Take the material below and output exactly the run of lines from the one containing "for t in (math.pi" down to the one containing "bpy.ops.object.shade_smooth_by_angle(angle=math.radians(30))", with both included.
* * * *
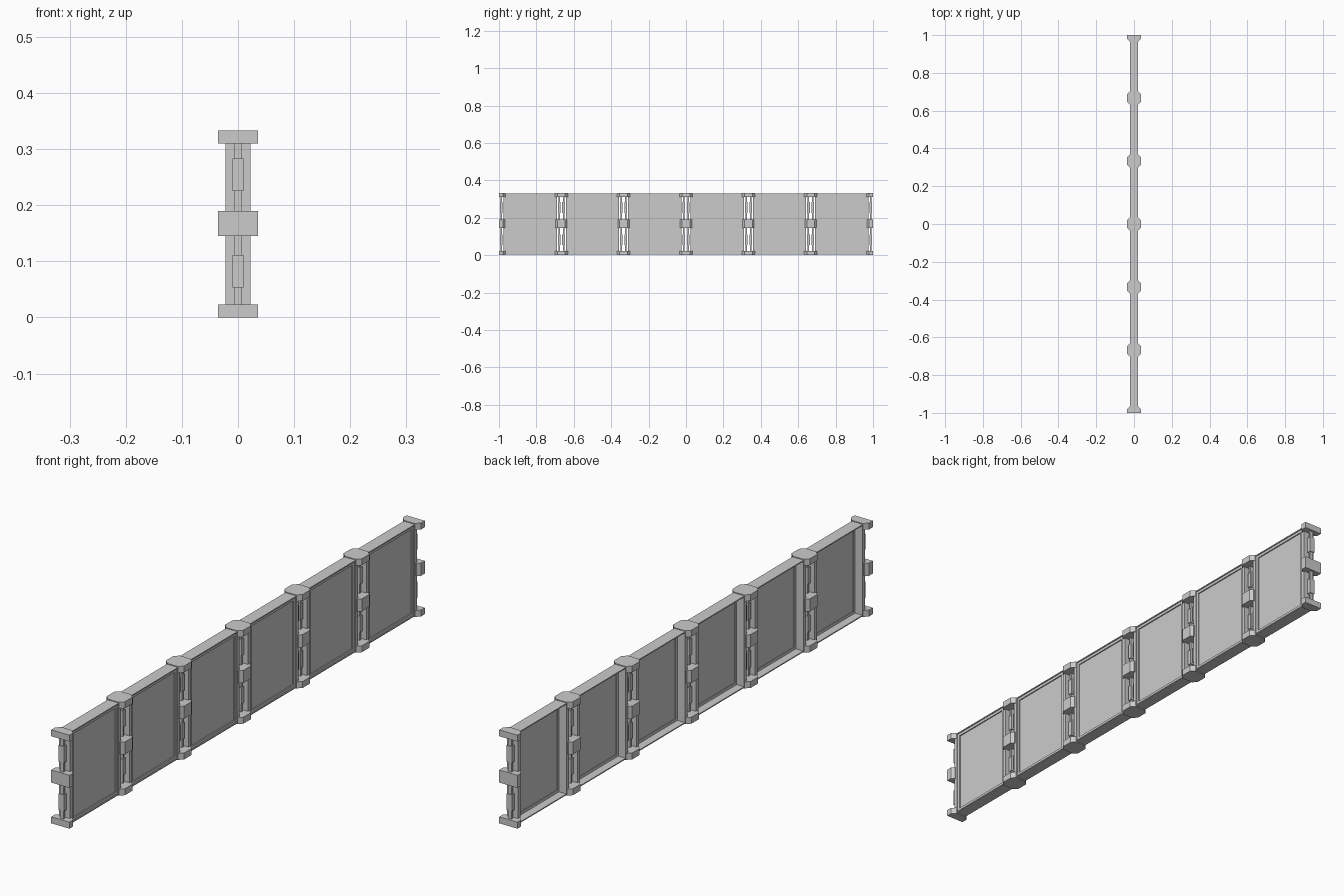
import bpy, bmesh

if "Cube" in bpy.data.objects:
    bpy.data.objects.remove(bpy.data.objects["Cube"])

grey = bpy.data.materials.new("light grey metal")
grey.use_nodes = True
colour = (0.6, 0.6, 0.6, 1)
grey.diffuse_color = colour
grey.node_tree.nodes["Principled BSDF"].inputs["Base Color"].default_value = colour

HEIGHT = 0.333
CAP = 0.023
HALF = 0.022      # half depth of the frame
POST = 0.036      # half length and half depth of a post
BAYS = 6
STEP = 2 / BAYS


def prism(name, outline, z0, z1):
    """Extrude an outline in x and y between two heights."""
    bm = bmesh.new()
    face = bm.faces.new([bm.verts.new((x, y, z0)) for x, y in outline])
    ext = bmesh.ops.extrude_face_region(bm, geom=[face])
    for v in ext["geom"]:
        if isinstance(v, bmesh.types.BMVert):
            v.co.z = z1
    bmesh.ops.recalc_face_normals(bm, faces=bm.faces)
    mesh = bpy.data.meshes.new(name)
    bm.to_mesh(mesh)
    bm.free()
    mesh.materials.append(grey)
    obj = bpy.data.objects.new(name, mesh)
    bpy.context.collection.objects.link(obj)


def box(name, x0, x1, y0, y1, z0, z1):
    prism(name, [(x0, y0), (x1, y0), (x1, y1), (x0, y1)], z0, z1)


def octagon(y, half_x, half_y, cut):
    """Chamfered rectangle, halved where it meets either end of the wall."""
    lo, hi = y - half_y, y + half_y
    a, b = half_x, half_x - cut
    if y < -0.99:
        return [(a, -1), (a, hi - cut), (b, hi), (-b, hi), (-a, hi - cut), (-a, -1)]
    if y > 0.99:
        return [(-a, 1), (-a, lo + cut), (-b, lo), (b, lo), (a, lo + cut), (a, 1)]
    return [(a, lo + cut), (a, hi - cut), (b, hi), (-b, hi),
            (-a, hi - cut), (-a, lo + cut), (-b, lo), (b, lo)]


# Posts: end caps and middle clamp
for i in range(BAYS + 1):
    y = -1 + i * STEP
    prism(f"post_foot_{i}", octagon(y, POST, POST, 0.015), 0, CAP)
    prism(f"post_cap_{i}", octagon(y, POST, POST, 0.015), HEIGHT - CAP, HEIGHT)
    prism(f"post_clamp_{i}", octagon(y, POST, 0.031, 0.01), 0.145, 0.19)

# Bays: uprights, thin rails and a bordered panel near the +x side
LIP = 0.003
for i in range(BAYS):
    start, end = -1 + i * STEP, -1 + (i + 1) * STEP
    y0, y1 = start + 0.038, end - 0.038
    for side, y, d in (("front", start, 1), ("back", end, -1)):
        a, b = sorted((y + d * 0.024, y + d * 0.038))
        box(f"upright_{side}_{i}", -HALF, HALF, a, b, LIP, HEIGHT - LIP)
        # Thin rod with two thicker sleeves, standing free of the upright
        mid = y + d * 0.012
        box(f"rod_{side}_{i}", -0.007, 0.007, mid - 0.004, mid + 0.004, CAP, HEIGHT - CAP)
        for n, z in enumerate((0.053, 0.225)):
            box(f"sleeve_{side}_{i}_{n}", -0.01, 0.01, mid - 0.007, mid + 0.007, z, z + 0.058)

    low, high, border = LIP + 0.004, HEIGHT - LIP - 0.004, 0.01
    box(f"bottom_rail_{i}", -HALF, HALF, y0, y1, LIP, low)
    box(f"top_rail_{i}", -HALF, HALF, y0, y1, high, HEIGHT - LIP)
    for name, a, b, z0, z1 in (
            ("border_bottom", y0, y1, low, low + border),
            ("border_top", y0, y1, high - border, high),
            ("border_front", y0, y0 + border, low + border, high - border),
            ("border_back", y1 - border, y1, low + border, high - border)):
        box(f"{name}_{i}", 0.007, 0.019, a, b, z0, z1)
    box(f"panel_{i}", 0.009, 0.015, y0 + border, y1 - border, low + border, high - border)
* * * *
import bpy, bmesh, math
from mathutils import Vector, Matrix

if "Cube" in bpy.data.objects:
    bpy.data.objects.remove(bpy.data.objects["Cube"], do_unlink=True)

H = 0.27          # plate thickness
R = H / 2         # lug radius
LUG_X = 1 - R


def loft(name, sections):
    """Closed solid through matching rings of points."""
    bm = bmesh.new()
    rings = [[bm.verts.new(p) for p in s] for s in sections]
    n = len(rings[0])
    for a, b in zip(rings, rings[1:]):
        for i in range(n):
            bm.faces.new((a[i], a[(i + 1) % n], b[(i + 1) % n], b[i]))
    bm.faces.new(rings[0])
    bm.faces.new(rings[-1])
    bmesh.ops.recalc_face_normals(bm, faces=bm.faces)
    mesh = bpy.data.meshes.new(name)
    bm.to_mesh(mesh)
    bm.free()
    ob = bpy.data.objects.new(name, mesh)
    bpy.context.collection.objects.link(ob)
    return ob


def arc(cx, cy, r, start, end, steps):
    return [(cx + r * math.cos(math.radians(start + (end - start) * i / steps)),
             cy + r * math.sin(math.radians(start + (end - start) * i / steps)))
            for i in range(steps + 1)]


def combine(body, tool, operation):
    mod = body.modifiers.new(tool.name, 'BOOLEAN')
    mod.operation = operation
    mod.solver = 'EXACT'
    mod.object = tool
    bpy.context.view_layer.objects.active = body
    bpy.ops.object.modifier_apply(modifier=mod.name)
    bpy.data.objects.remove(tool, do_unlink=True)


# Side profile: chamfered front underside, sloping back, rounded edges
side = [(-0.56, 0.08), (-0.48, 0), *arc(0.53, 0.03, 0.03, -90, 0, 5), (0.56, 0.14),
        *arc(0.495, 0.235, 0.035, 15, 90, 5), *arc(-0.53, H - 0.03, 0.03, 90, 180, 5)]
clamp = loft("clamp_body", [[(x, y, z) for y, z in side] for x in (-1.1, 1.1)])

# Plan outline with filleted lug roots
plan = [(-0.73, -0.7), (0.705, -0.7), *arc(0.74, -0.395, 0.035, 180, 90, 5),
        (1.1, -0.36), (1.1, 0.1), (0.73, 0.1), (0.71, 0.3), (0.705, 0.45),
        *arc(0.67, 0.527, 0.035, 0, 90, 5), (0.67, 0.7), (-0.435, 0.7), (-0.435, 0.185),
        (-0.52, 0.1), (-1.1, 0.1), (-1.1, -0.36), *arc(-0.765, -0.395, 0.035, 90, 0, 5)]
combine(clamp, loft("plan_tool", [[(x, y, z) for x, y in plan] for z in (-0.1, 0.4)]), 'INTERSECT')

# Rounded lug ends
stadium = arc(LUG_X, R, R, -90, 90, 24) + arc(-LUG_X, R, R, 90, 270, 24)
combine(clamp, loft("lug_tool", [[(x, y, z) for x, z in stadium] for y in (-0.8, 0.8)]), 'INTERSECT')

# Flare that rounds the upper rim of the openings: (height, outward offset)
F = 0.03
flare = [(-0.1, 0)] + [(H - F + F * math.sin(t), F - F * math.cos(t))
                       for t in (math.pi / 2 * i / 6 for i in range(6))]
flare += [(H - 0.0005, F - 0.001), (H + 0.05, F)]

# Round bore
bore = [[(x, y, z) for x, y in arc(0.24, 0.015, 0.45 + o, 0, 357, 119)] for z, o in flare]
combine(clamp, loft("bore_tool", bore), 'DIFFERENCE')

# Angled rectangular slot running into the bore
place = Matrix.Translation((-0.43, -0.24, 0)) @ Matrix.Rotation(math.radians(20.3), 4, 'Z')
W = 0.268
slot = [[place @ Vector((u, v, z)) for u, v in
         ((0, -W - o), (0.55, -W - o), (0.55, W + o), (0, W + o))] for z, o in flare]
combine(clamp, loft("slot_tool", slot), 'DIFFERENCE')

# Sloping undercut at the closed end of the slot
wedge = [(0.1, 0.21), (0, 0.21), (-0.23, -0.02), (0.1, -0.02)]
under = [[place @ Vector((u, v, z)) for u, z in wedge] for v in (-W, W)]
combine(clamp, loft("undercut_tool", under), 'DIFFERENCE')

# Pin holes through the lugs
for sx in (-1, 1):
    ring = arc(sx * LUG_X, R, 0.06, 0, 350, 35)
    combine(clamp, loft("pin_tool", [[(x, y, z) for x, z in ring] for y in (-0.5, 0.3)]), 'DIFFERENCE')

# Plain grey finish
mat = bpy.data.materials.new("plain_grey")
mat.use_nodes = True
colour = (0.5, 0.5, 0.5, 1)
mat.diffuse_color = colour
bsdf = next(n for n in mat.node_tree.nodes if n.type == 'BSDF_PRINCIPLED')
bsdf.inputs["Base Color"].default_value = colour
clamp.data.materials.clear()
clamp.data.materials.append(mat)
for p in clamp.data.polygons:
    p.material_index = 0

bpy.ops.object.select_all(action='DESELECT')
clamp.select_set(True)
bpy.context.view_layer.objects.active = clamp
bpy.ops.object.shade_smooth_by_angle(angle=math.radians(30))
* * * *
ANSWER FOR THIS EXERCISE:
                       for t in (math.pi / 2 * i / 6 for i in range(6))]
flare += [(H - 0.0005, F - 0.001), (H + 0.05, F)]

# Round bore
bore = [[(x, y, z) for x, y in arc(0.24, 0.015, 0.45 + o, 0, 357, 119)] for z, o in flare]
combine(clamp, loft("bore_tool", bore), 'DIFFERENCE')

# Angled rectangular slot running into the bore
place = Matrix.Translation((-0.43, -0.24, 0)) @ Matrix.Rotation(math.radians(20.3), 4, 'Z')
W = 0.268
slot = [[place @ Vector((u, v, z)) for u, v in
         ((0, -W - o), (0.55, -W - o), (0.55, W + o), (0, W + o))] for z, o in flare]
combine(clamp, loft("slot_tool", slot), 'DIFFERENCE')

# Sloping undercut at the closed end of the slot
wedge = [(0.1, 0.21), (0, 0.21), (-0.23, -0.02), (0.1, -0.02)]
under = [[place @ Vector((u, v, z)) for u, z in wedge] for v in (-W, W)]
combine(clamp, loft("undercut_tool", under), 'DIFFERENCE')

# Pin holes through the lugs
for sx in (-1, 1):
    ring = arc(sx * LUG_X, R, 0.06, 0, 350, 35)
    combine(clamp, loft("pin_tool", [[(x, y, z) for x, z in ring] for y in (-0.5, 0.3)]), 'DIFFERENCE')

# Plain grey finish
mat = bpy.data.materials.new("plain_grey")
mat.use_nodes = True
colour = (0.5, 0.5, 0.5, 1)
mat.diffuse_color = colour
bsdf = next(n for n in mat.node_tree.nodes if n.type == 'BSDF_PRINCIPLED')
bsdf.inputs["Base Color"].default_value = colour
clamp.data.materials.clear()
clamp.data.materials.append(mat)
for p in clamp.data.polygons:
    p.material_index = 0

bpy.ops.object.select_all(action='DESELECT')
clamp.select_set(True)
bpy.context.view_layer.objects.active = clamp
bpy.ops.object.shade_smooth_by_angle(angle=math.radians(30))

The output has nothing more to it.